The site extends to some 12.43 hectares (30.7 acres) and is located to the south of the existing settlement.
This is a proposed residential development of up to a maximum of 189 dwellings, Local centre (Class A1 to A5 inclusive and D1) with maximum floor area of 1800sqm Gross Internal Area (GIA), Employment development (B1b, B1c, B2 and B8) with a maximum floor area of 3,700sqm GIA, Primary School, Public Open Space including new village green, children’s play area and allotments, Green infrastructure including ecological area, New vehicle and pedestrian site access points.
The application includes the implementation of a new section of highway and footway connecting Peter Destapleigh Way to the northern boundary of the site. The additional access has been designed so that it links into the former Stapeley Water Gardens site, thus providing an access for the western part of that site onto Peter Detapleigh Way. It therefore not only gives an alternative access option but it also provides the opportunity to connect the former Stapeley Water Gardens land directly to Peter Destapleigh Way.

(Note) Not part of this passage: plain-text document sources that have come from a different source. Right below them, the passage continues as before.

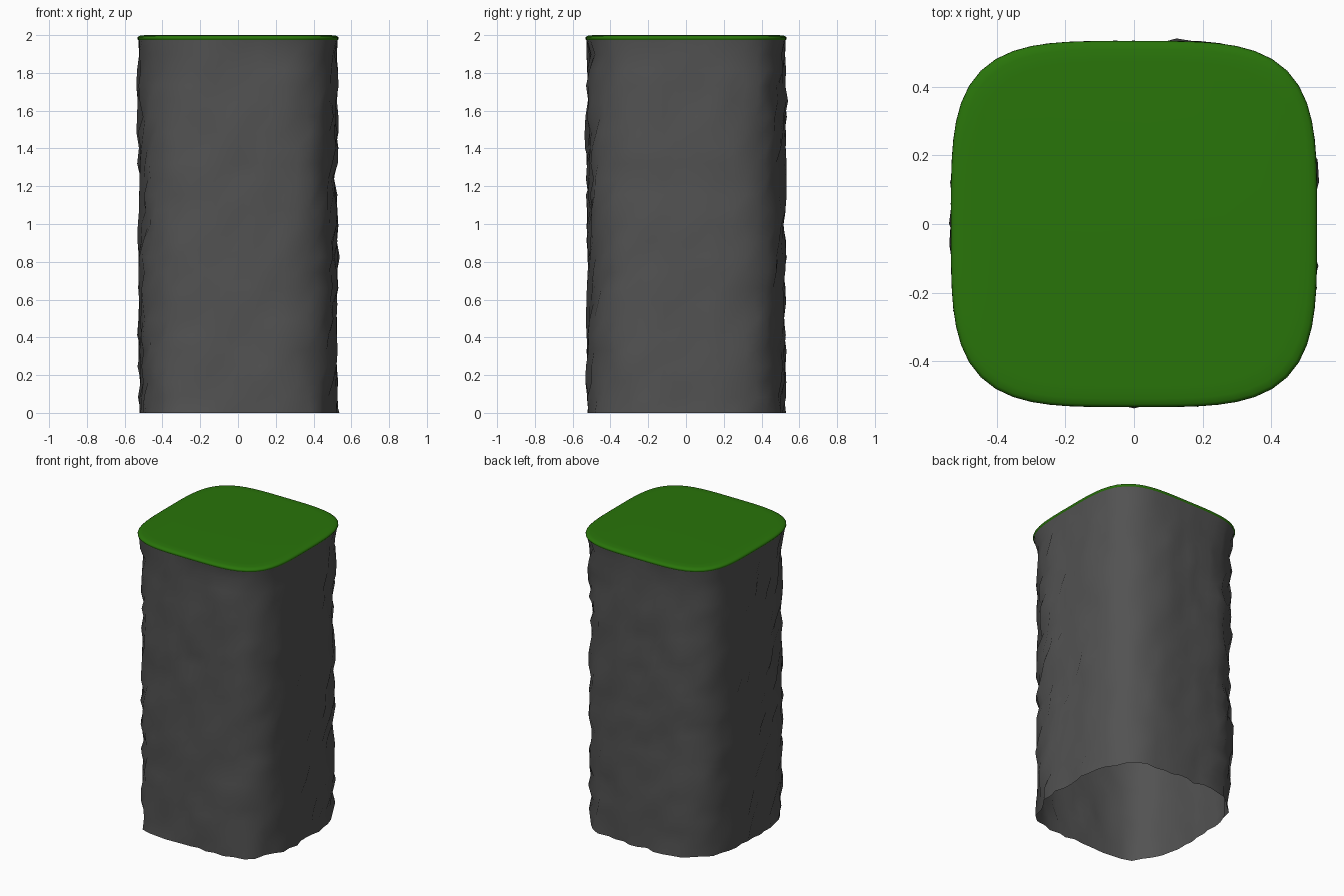
import bpy, bmesh, math, random
from mathutils import Vector, noise

if "Cube" in bpy.data.objects:
    bpy.data.objects.remove(bpy.data.objects["Cube"])

random.seed(11)


def material(name, rgb):
    m = bpy.data.materials.new(name)
    m.diffuse_color = (*rgb, 1)
    m.use_nodes = True
    m.node_tree.nodes["Principled BSDF"].inputs["Base Color"].default_value = m.diffuse_color
    return m


def outline(a, r, power=3.9):
    # rounded-square (superellipse) point at angle a
    c, s = math.cos(a), math.sin(a)
    k = r / (abs(c) ** power + abs(s) ** power) ** (1 / power)
    return k * c, k * s


def loft(name, rings, mat, close_top=False):
    # skin a stack of rings into a tube, optionally capped
    bm = bmesh.new()
    rows = [[bm.verts.new(p) for p in ring] for ring in rings]
    n = len(rows[0])
    for lo, hi in zip(rows, rows[1:]):
        for i in range(n):
            j = (i + 1) % n
            bm.faces.new((lo[i], lo[j], hi[j], hi[i]))
    if close_top:
        bm.faces.new(rows[-1])
    me = bpy.data.meshes.new(name)
    bm.to_mesh(me)
    bm.free()
    me.materials.append(mat)
    ob = bpy.data.objects.new(name, me)
    bpy.context.collection.objects.link(ob)
    for p in me.polygons:
        p.use_smooth = True
    return ob


def rock_ring(z, seg=56):
    ring = []
    for i in range(seg):
        a = 2 * math.pi * i / seg
        x, y = outline(a, 0.517, 3.5)
        # broad lumps plus small chips
        d = 0.014 * noise.noise(Vector((x * 5, y * 5, z * 3)))
        d += random.uniform(-0.015, 0.015)
        k = 1 + d / 0.51
        ring.append((x * k, y * k, z))
    return ring


def smooth_ring(r, z, seg):
    return [(*outline(2 * math.pi * i / seg, r), z) for i in range(seg)]


rock = material("dark grey rock", (0.085, 0.085, 0.085))
grass = material("grass green", (0.022, 0.175, 0.003))

# Rock column: open at the bottom, rough, flush with the cap at the top
ROWS = 24
rings = [rock_ring(1.98 * i / ROWS) for i in range(ROWS)]
column = loft("rock_column", rings + [smooth_ring(0.528, 1.976, 56)], rock)

# Soften the shading of the chips towards the plain rounded-square form
mesh = column.data
soft = []
for v in mesh.vertices:
    x, y, _ = v.co
    plain = Vector((x * abs(x) ** 1.5, y * abs(y) ** 1.5, 0)).normalized()
    soft.append((plain * 0.5 + v.normal * 0.5).normalized())
mesh.normals_split_custom_set_from_vertices(soft)

# Thin grass cap with a rounded rim
cap_profile = [(0.528, 1.974), (0.533, 1.981), (0.532, 1.989),
               (0.524, 1.995), (0.508, 1.999), (0.47, 2.0)]
loft("grass_cap", [smooth_ring(r, z, 72) for r, z in cap_profile],
     grass, close_top=True)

The first public consultation was held. Following the feedback and suggestions put forward by the public, Muller made a number of significant alterations to their original plans, including provision of a new ‘Village Centre’, a primary school site, more play areas, sports, communal and recreational areas, providing a further 800sq.m of employment space suitable for independently owned/small/light business use limiting the height of properties to no more than two storey’s, and inclusion of allotment in phase 1.
During July 2012 Muller undertook a comprehensive programme of public consultation and this was followed during 2012 and 2013 with revised applications including two appeals which were subsequently dismissed in 2015.
In 2015 Muller submitted a High Court Challenge on the basis that they Secretary of State’s decision was unlawful. A consent order was then issued, quashing the Secretary of State’s decisions and following a number of delays, the Secretary of State dismissed both appeals again.
Muller went on to submit their second High Court Challenge in 2016. Permission to challenge was refused but subsequently granted.
In March 2017, the Secretary of State’s decision to refuse plans submitted by Muller for 189 homes in Nantwich was quashed for the second time and a Consent Order was issued. 60% of Muller’s costs were ordered to be paid.
Muller then received notification, in August 2017, that the Secretary of State wanted to re-open the inquiry and in February 2018 it went back to enquiry.
Muller is currently awaiting the inspector’s recommendations to the Secretary of State. The council are stating that they have already got their five year supply; Muller is disputing that.